October is Hoodoo Heritage Month, celebrating the southern African American folk tradition.
During the month of October, there has been a lot of awareness about the tradition of Hoodoo,
where people have addressed this southern tradition on many social media platforms and
I first heard about Hoodoo Heritage on TikTok, where I learned that many traditional luck
customs are actually Hoodoo rituals. For instance, putting coins in corners of your home and
throwing salt over your shoulder are practices that I am familiar with and engage in. There are
even traditions that many southern African Americans still follow that involve natural products
such as plants, herbs, and animal products.
Here are 5 things That I have Learned during Hoodoo Heritage Month:
- There are observances throughout the entire month where different leaders and
ancestors are recognized.
- Many young African Americans are beginning to reclaim the cultural tradition of Hoodoo,
where it was defined as “a spiritual practice with roots in Africa.
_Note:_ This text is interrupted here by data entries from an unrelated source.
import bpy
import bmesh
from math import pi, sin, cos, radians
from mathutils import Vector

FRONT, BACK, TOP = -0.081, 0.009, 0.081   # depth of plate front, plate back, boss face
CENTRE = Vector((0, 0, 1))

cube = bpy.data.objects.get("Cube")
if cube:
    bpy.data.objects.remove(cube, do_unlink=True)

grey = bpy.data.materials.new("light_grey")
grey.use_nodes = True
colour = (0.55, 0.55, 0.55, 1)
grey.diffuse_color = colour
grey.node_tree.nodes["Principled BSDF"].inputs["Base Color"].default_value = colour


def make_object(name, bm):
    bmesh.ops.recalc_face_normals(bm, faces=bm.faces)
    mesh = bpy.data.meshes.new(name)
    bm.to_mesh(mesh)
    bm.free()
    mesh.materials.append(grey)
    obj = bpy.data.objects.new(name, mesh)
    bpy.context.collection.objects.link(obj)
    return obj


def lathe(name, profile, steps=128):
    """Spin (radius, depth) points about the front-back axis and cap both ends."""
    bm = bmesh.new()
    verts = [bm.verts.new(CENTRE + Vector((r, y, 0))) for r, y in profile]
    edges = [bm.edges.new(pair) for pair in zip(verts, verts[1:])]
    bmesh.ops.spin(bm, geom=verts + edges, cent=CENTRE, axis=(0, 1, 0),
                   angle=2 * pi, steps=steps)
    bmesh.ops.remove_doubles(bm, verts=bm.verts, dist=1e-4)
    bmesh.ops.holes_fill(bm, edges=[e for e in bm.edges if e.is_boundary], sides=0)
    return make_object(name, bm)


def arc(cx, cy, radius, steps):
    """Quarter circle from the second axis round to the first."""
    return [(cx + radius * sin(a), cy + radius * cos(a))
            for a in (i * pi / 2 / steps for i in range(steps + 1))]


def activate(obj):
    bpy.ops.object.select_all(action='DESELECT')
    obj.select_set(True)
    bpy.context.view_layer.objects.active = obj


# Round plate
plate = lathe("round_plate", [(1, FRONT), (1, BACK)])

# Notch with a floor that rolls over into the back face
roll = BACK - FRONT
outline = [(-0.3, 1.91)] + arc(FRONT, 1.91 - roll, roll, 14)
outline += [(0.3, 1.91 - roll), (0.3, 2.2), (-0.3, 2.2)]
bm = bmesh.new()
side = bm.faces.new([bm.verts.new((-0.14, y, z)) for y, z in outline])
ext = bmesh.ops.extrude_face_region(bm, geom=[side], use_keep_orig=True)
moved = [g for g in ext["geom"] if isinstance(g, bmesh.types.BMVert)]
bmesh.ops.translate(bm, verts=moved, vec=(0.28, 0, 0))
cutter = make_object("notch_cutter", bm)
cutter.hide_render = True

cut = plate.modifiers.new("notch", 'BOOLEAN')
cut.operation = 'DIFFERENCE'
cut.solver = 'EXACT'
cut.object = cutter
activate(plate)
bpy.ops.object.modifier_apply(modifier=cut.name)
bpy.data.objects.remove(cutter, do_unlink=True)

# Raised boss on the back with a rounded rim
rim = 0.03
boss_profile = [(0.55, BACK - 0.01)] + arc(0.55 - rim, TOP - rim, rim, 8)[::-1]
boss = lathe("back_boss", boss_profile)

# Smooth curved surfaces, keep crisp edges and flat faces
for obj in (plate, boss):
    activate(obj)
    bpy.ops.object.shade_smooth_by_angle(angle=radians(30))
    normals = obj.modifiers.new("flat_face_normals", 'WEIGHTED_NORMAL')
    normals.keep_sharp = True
Hoodoo essentially is a
collection of historical memories linking previous generations of African Americans to
their African past” (ROOTWORKER KYE via TikTok)
- Hoodoo Heritage Month was created to celebrate the traditions involving the “veneration
of ancestors and honoring spirituals, traditions and ancestors” (historianspeaks.org).
- Multiple sources have credited Mama Rue and Walking the Dikenga for the
establishment of Hoodoo Heritage Month created between 2018 and 2018.
- Plenty of African Americans participate in Hoodoo traditions unknowingly, such as
hosting events like candle-light vigils and having certain traditional meals such as Hopin
Johns (black eyed peas and collard greens) on New Year for luck.